:: Work to be completed ::
Only one stretch of the data is wanted: the line containing "import math", the line containing "mesh = bpy.data.meshes.new(name)", and every line between them, copied exactly.
___ Material for the task ___
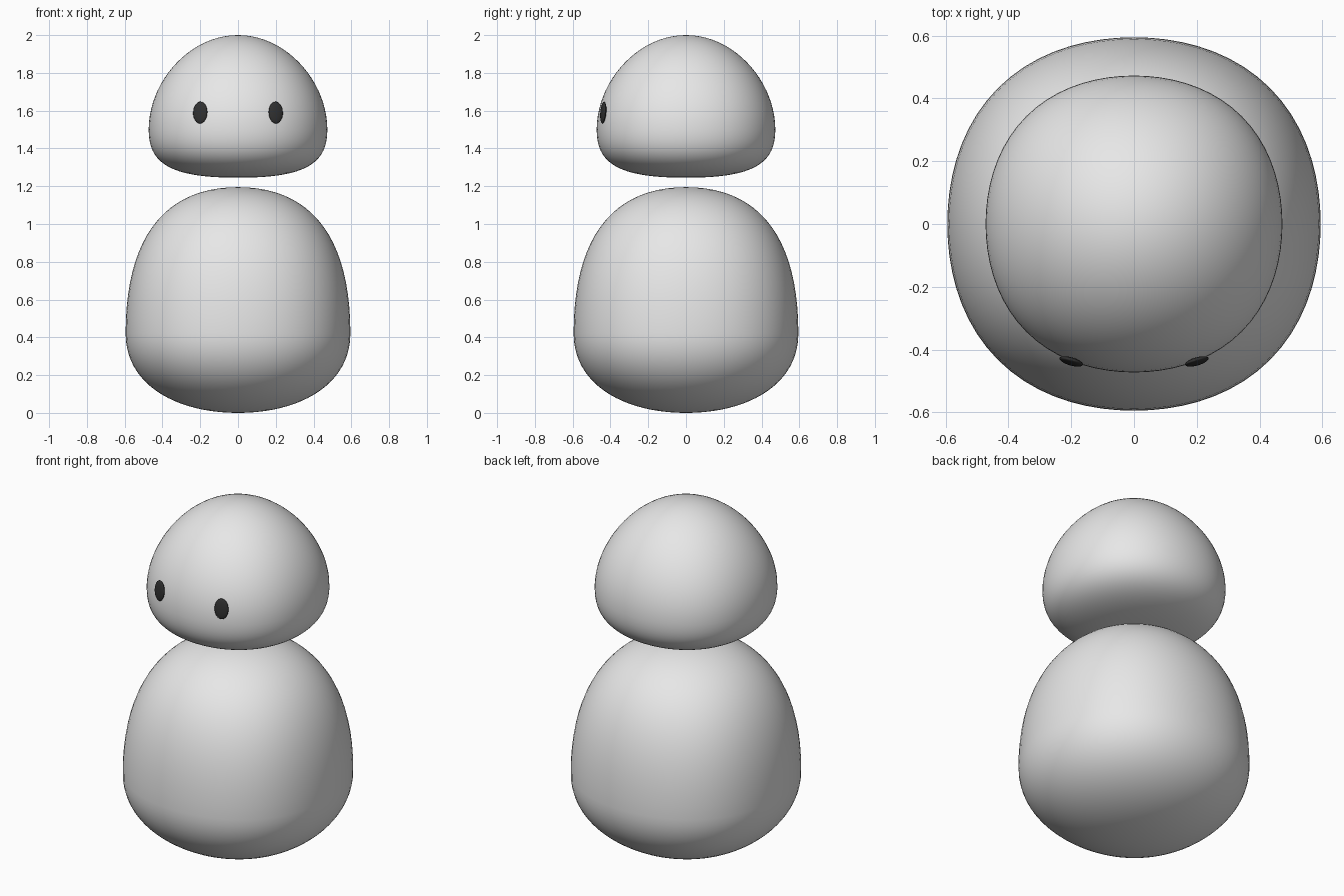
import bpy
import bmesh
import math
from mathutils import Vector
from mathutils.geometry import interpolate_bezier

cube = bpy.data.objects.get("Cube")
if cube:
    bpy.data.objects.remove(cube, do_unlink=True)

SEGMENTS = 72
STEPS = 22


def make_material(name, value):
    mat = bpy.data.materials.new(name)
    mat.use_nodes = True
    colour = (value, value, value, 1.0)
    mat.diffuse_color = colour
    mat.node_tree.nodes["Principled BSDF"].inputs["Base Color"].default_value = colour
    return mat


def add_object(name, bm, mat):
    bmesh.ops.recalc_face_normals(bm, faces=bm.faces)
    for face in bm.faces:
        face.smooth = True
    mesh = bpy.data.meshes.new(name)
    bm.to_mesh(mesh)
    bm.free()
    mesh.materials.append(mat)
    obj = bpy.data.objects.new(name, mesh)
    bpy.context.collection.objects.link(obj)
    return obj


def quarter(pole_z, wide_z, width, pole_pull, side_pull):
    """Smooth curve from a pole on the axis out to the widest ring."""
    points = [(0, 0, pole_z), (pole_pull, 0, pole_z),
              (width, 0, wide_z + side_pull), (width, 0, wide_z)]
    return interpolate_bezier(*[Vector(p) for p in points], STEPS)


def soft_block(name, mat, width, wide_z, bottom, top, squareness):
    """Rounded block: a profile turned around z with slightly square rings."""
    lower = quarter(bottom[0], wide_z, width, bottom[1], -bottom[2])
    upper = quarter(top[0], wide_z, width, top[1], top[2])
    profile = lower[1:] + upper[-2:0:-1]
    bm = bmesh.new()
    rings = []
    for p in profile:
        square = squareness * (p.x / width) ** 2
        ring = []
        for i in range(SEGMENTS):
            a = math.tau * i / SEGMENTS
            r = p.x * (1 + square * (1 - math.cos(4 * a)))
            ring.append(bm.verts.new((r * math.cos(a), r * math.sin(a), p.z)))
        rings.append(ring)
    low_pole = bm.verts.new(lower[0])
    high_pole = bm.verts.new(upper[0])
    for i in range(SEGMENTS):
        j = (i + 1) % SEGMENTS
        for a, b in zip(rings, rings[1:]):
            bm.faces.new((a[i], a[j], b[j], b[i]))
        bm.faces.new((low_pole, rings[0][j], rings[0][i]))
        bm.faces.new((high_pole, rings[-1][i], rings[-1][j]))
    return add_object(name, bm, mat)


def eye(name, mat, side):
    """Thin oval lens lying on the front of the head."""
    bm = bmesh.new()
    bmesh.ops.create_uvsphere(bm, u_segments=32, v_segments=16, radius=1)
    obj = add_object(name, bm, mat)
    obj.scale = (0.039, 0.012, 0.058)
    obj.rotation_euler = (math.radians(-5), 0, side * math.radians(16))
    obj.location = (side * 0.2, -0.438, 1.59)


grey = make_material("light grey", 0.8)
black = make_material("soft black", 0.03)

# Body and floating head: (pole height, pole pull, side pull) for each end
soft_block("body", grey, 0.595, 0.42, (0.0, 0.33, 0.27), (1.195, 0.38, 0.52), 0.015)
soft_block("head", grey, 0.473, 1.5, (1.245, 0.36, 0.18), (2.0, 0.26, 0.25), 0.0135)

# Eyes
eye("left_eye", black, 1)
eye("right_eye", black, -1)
___
:: Output of the exercise ::
import math
from mathutils import Vector
from mathutils.geometry import interpolate_bezier

cube = bpy.data.objects.get("Cube")
if cube:
    bpy.data.objects.remove(cube, do_unlink=True)

SEGMENTS = 72
STEPS = 22


def make_material(name, value):
    mat = bpy.data.materials.new(name)
    mat.use_nodes = True
    colour = (value, value, value, 1.0)
    mat.diffuse_color = colour
    mat.node_tree.nodes["Principled BSDF"].inputs["Base Color"].default_value = colour
    return mat


def add_object(name, bm, mat):
    bmesh.ops.recalc_face_normals(bm, faces=bm.faces)
    for face in bm.faces:
        face.smooth = True
    mesh = bpy.data.meshes.new(name)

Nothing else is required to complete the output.